Harley-Davidson filed papers today with the SEC disclosing that the company has bought back $297 million in papers (essentially paying off a loan) from Davis Selected Advisers, L.P to the tune of $380.8 million. Taking the loan amount at 15% interest, Harley-Davidson borrowed roughly $600 million from Davis Select and Warren Buffett ($300 million each, despite what other blogs seem to think) back in February of 2009. This announcement marks the first step Harley-Davidson has taken in repaying that debt, and with the added $100 million in interest payments, it’s easy to understand why.

Honda Becoming Its Own Hero in India

12/06/2010 @ 7:14 pm, by Jensen Beeler1 COMMENT

We know it’s a cryptic headline, but there’s a big HUGE move happening today in India as far as motorcycles are concerned, and we couldn’t help being overly dramatic.

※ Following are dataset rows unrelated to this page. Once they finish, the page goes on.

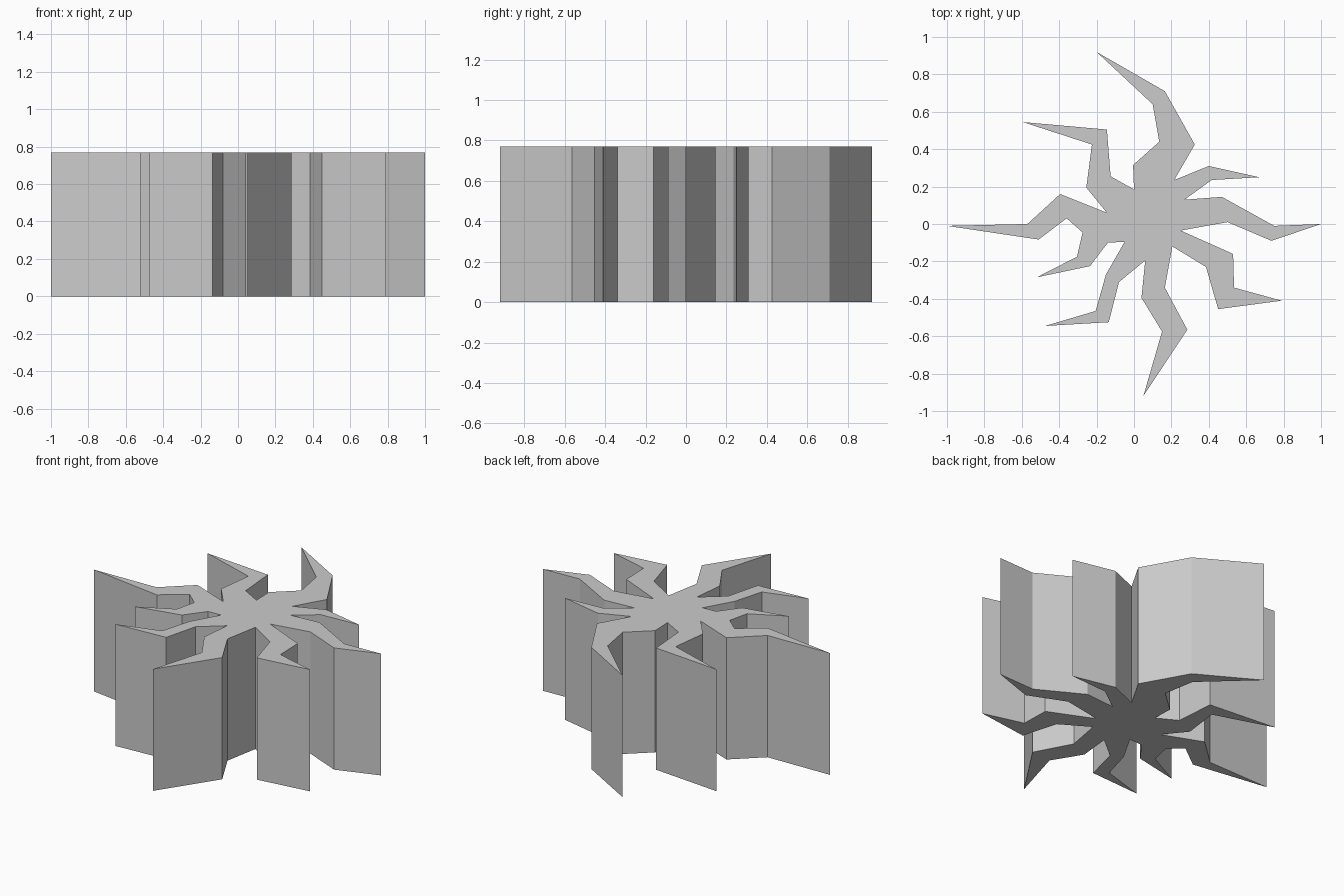
import bpy, bmesh

HEIGHT = 0.77

# Each arm runs clockwise: inner valley, bends, tip, bends back
arms = [
    # right
    [(0.27, 0.13), (0.47, 0.145), (0.75, -0.01), (1, 0), (0.735, -0.09), (0.50, 0.01)],
    # lower right
    [(0.25, -0.035), (0.53, -0.16), (0.535, -0.34), (0.79, -0.41), (0.45, -0.455), (0.385, -0.23)],
    # bottom
    [(0.205, -0.12), (0.165, -0.34), (0.285, -0.565), (0.05, -0.92), (0.15, -0.575), (0.04, -0.395)],
    # lower left
    [(0.06, -0.195), (-0.08, -0.31), (-0.135, -0.525), (-0.475, -0.545), (-0.205, -0.465), (-0.15, -0.27)],
    # small left
    [(-0.05, -0.095), (-0.14, -0.10), (-0.235, -0.225), (-0.52, -0.285), (-0.305, -0.175)],
    # left
    [(-0.275, -0.045), (-0.36, 0.03), (-0.51, -0.083), (-1, -0.01), (-0.57, 0), (-0.395, 0.16)],
    # upper left
    [(-0.145, 0.06), (-0.255, 0.195), (-0.225, 0.425), (-0.595, 0.545), (-0.145, 0.505), (-0.125, 0.255)],
    # top
    [(0, 0.185), (-0.005, 0.315), (0.135, 0.44), (0.1, 0.64), (-0.2, 0.92), (0.165, 0.71), (0.325, 0.425)],
    # small upper right
    [(0.215, 0.235), (0.40, 0.31), (0.67, 0.25), (0.415, 0.235)],
]

# Flat star outline pulled up into a prism
bm = bmesh.new()
outline = [bm.verts.new((x, y, 0)) for arm in arms for x, y in arm]
base = bm.faces.new(outline)
top = bmesh.ops.extrude_face_region(bm, geom=[base], use_keep_orig=True)
bmesh.ops.translate(bm, vec=(0, 0, HEIGHT),
                    verts=[g for g in top["geom"] if isinstance(g, bmesh.types.BMVert)])
bmesh.ops.recalc_face_normals(bm, faces=bm.faces)

mesh = bpy.data.meshes.new("bent_arm_star")
bm.to_mesh(mesh)
bm.free()
bpy.context.collection.objects.link(bpy.data.objects.new("bent_arm_star", mesh))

Holding a 26% stake in Hero Honda, Honda announced that it will be selling its position in Indian joint-venture, the world’s largest two-wheel manufacturer, to the Hero Group’s founders, the Munjal family, and various investment funds.

Honda in turn will be pumping its resources into its own fully-owned subsidiary in India called Honda Motorcycles and Scooters India (HMSI). Buying its stock back at a discounted rate, the Honda will be selling the stock to Hero Honda for $1.2 billion, presumably in exchange for a larger percentage of the company’s early revenue (Honda currently takes home 2.5% of Hero Honda’s yearly revenue).

Bajaj Gobbles Up Some More KTM Stock

11/30/2010 @ 12:18 pm, by Jensen Beeler1 COMMENT

Bajaj must be celebrating a late Thanksgiving (we might be talking about the wrong Indians here) as the Pune-based automotive group has gobbled up some more shares of Austrian company’s stock. Strengthening the two companies’ strategic partnership, Bajaj has modestly increased its 35.67% interest in KTM, becoming a 38.08% shareholder. Also coming out of the orange brand is news that Stefan Pierer will continue on as CEO of the company through 2015, and Friedrich Roithner, formerly of DGF Cross Industries, will take on the role of Financial Director in the new year.